Racing thoughts must have answers to form alternative synaptic connections and prevent thought-looping. Never have an anxious thought without giving it an answer, based on probability.

“I might lose my relationship.”

Consider how likely this is.

Answer: “I’ll do my best to save it. If I lose it, I’ll make the best of my life.”

“No one will love me.”

Consider how likely this is.

Answer: "I’ll be more compassionate, which will make me more lovable.”

"I’ll screw things up.”

Consider how likely this is.

Answer: “I’ll try my best to avoid a mistake and correct any I might make.”

For Situational Anxiety: Use the Anxiety Formula

Importance x Unknown x Perceived ability to cope

The classic example of the formula at work in situational anxiety is entering a cage full of lions, which, for most of us, would send anxiety levels through the roof. It has life-and-death importance, we don’t know anything about lion behavior, and we don’t know what to do to stay alive. Yet the same situation is exhilarating for lion-tamers. It’s important, so they have to be careful, they know enough about lions to predict behaviors, and they have the skill to manipulate the big cats safely.

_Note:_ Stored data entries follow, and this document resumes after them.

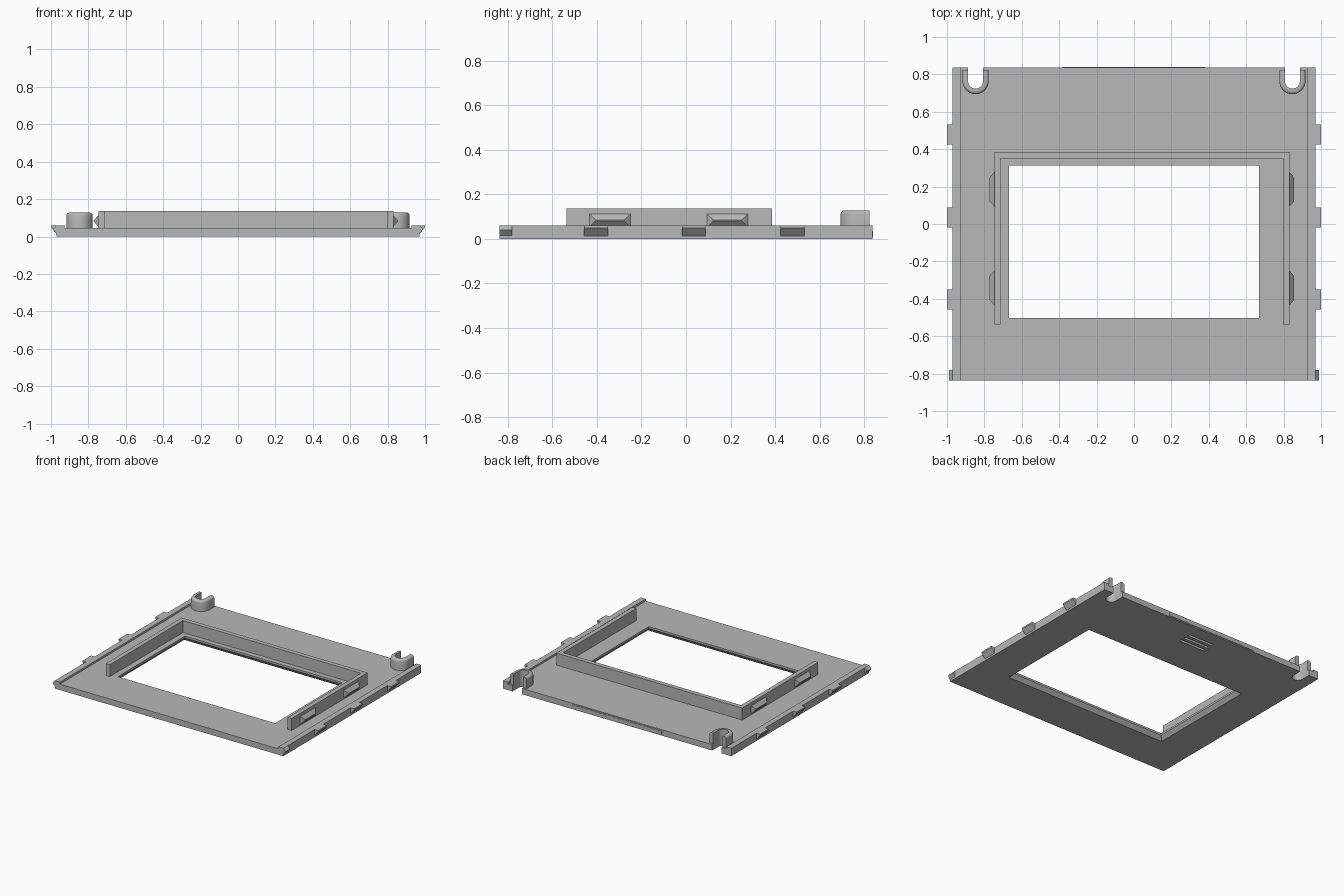
import bpy, bmesh, math
from mathutils import Vector

cube = bpy.data.objects.get("Cube")
if cube:
    bpy.data.objects.remove(cube, do_unlink=True)

grey = bpy.data.materials.new("light_grey_plastic")
grey.use_nodes = True
colour = (0.48, 0.48, 0.48, 1)
grey.diffuse_color = colour
grey.node_tree.nodes["Principled BSDF"].inputs["Base Color"].default_value = colour

HALF_X, HALF_Y = 0.97, 0.836
TOP = 0.045          # plate top
RAIL_TOP = 0.06
HOOK_X, HOOK_Y = 0.847, 0.764


def finish(name, bm):
    bmesh.ops.recalc_face_normals(bm, faces=bm.faces)
    mesh = bpy.data.meshes.new(name)
    bm.to_mesh(mesh)
    bm.free()
    mesh.materials.append(grey)
    ob = bpy.data.objects.new(name, mesh)
    bpy.context.collection.objects.link(ob)
    return ob


def loft(name, lower, upper):
    """Solid between two matching outlines of 3D points."""
    bm = bmesh.new()
    a = [bm.verts.new(p) for p in lower]
    b = [bm.verts.new(p) for p in upper]
    bm.faces.new(a)
    bm.faces.new(b)
    for i in range(len(a)):
        j = (i + 1) % len(a)
        bm.faces.new((a[i], a[j], b[j], b[i]))
    return finish(name, bm)


def rect(x0, x1, y0, y1, z):
    return [(x0, y0, z), (x1, y0, z), (x1, y1, z), (x0, y1, z)]


def box(name, x0, x1, y0, y1, z0, z1):
    return loft(name, rect(x0, x1, y0, y1, z0), rect(x0, x1, y0, y1, z1))


def prism(name, outline, z0, z1):
    return loft(name, [(x, y, z0) for x, y in outline], [(x, y, z1) for x, y in outline])


def arc(cx, r, steps=20):
    """Half circle bulging toward the front, from left to right."""
    return [(cx - r * math.cos(math.pi * i / steps), HOOK_Y - r * math.sin(math.pi * i / steps))
            for i in range(steps + 1)]


def cut(ob, cutters):
    for c in cutters:
        mod = ob.modifiers.new("cut", "BOOLEAN")
        mod.operation, mod.solver, mod.object = "DIFFERENCE", "EXACT", c
    bpy.context.view_layer.update()
    mesh = bpy.data.meshes.new_from_object(ob.evaluated_get(bpy.context.evaluated_depsgraph_get()))
    ob.modifiers.clear()
    ob.data = mesh
    for c in cutters:
        bpy.data.objects.remove(c, do_unlink=True)


# Base plate with window, flared window underside, hook notches and blind vent slots
plate = box("base_plate", -HALF_X, HALF_X, -HALF_Y, HALF_Y, 0, TOP)
WX, WY0, WY1, FLARE = 0.668, -0.503, 0.312, 0.025
cutters = [
    box("window_cutter", -WX, WX, WY0, WY1, -0.1, 0.1),
    loft("flare_cutter",
         rect(-WX - 2 * FLARE, WX + 2 * FLARE, WY0 - 2 * FLARE, WY1 + 2 * FLARE, -0.03),
         rect(-WX, WX, WY0, WY1, 0.03)),
]
for s in (-1, 1):
    cx = s * HOOK_X
    notch = arc(cx, 0.04) + [(cx + 0.04, 0.9), (cx - 0.04, 0.9)]
    cutters.append(prism("notch_cutter", notch, -0.1, 0.1))
for i in (-1, 0, 1):
    y = 0.68 + i * 0.045
    cutters.append(box("vent_cutter", -0.11, 0.11, y - 0.01, y + 0.01, -0.05, 0.02))
cut(plate, cutters)

# Thin strip on the back edge
box("back_edge_strip", -0.38, 0.38, HALF_Y - 0.01, HALF_Y + 0.004, 0.008, 0.036)

# Walls around the window, open at the front
WALL_TOP, WALL_L, WALL_R = 0.137, -0.747, 0.831
FRONT, BACK, T = -0.536, 0.385, 0.034
prism("window_wall",
      [(WALL_L, FRONT), (WALL_L, BACK), (WALL_R, BACK), (WALL_R, FRONT),
       (WALL_R - T, FRONT), (WALL_R - T, BACK - T), (WALL_L + T, BACK - T), (WALL_L + T, FRONT)],
      TOP - 0.005, WALL_TOP)

# Tapered snap ridges on the outside of the walls
for side, x, s in (("right", WALL_L, -1), ("left", WALL_R, 1)):
    for end, y in (("front", -0.342), ("back", 0.186)):
        w, tip = 0.092, 0.064
        base = [(x, y - w, 0.053), (x, y + w, 0.053), (x, y + w, 0.113), (x, y - w, 0.113)]
        ridge = [(x + s * 0.025, y + d, z) for d, z in
                 ((-tip, 0.081), (tip, 0.081), (tip, 0.085), (-tip, 0.085))]
        loft(f"snap_ridge_{end}_{side}", base, ridge)

for side, s in (("right", -1), ("left", 1)):
    # Raised side rail
    xs = sorted((s * 0.927, s * HALF_X))
    box(f"side_rail_{side}", *xs, -HALF_Y, HALF_Y, TOP - 0.005, RAIL_TOP)

    # Side tabs with a sloped underside
    inner = s * (HALF_X - 0.005)
    section = [(inner, RAIL_TOP), (s * 1.0, RAIL_TOP), (s * 1.0, 0.048), (s * HALF_X, 0.014), (inner, 0.014)]
    for i, y in enumerate((-0.404, 0.034, 0.478)):
        loft(f"side_tab_{i + 1}_{side}",
             [(x, y - 0.053, z) for x, z in section],
             [(x, y + 0.053, z) for x, z in section])

    # Small wedge tab at the front corner
    wedge = [(inner, RAIL_TOP), (s * HALF_X, RAIL_TOP), (s * 0.99, 0.04), (s * HALF_X, 0.016), (inner, 0.016)]
    loft(f"corner_tab_{side}",
         [(x, -HALF_Y, z) for x, z in wedge],
         [(x, -0.781, z) for x, z in wedge])

    # U-shaped hook with a rounded outer rim
    cx, end = s * HOOK_X, 0.823
    outer = [(cx - 0.07, end)] + arc(cx, 0.07) + [(cx + 0.07, end)]
    hole = [(cx + 0.04, end)] + arc(cx, 0.04)[::-1] + [(cx - 0.04, end)]
    hook = prism(f"hook_{side}", outer + hole, TOP - 0.005, 0.128)
    bm = bmesh.new()
    bm.from_mesh(hook.data)
    rim = []
    for e in bm.edges:
        mid = (e.verts[0].co + e.verts[1].co) / 2
        on_top = all(v.co.z > 0.12 for v in e.verts)
        dist = abs(mid.x - cx) if mid.y > HOOK_Y else (mid.xy - Vector((cx, HOOK_Y))).length
        if on_top and dist > 0.06:
            rim.append(e)
    bmesh.ops.bevel(bm, geom=rim, offset=0.016, segments=4, profile=0.5, affect="EDGES")
    bm.to_mesh(hook.data)
    bm.free()
    bpy.ops.object.select_all(action="DESELECT")
    hook.select_set(True)
    bpy.context.view_layer.objects.active = hook
    bpy.ops.object.shade_smooth_by_angle(angle=math.radians(35))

Since problem anxiety has little to do with imminent danger, we must first ask ourselves, “How important is it?” (How relevant to my core values?) Much of what we worry about is petty ego offenses and things that have utterly no influence on the quality of our lives unless we obsess about them.

We reduce the unknown by learning more about what worries us. We increase the perceived ability to cope by making contingency plans.

Change the Habit

By the time we’re adults, most anxiety response is habituated, through a series of conditioned responses. The most effective way to counter undesirable habits is to build new habits that are incompatible with them. For example, we can train ourselves to focus on improvement at the first signal of anxiety. Improving the situation is incompatible with ruminating about it. 

The optimal habit is triggered by the physiological arousal of anxiety, which is much faster than cognitive awareness. It will then seem that much anxiety is prevented, although it is actually regulated faster than awareness.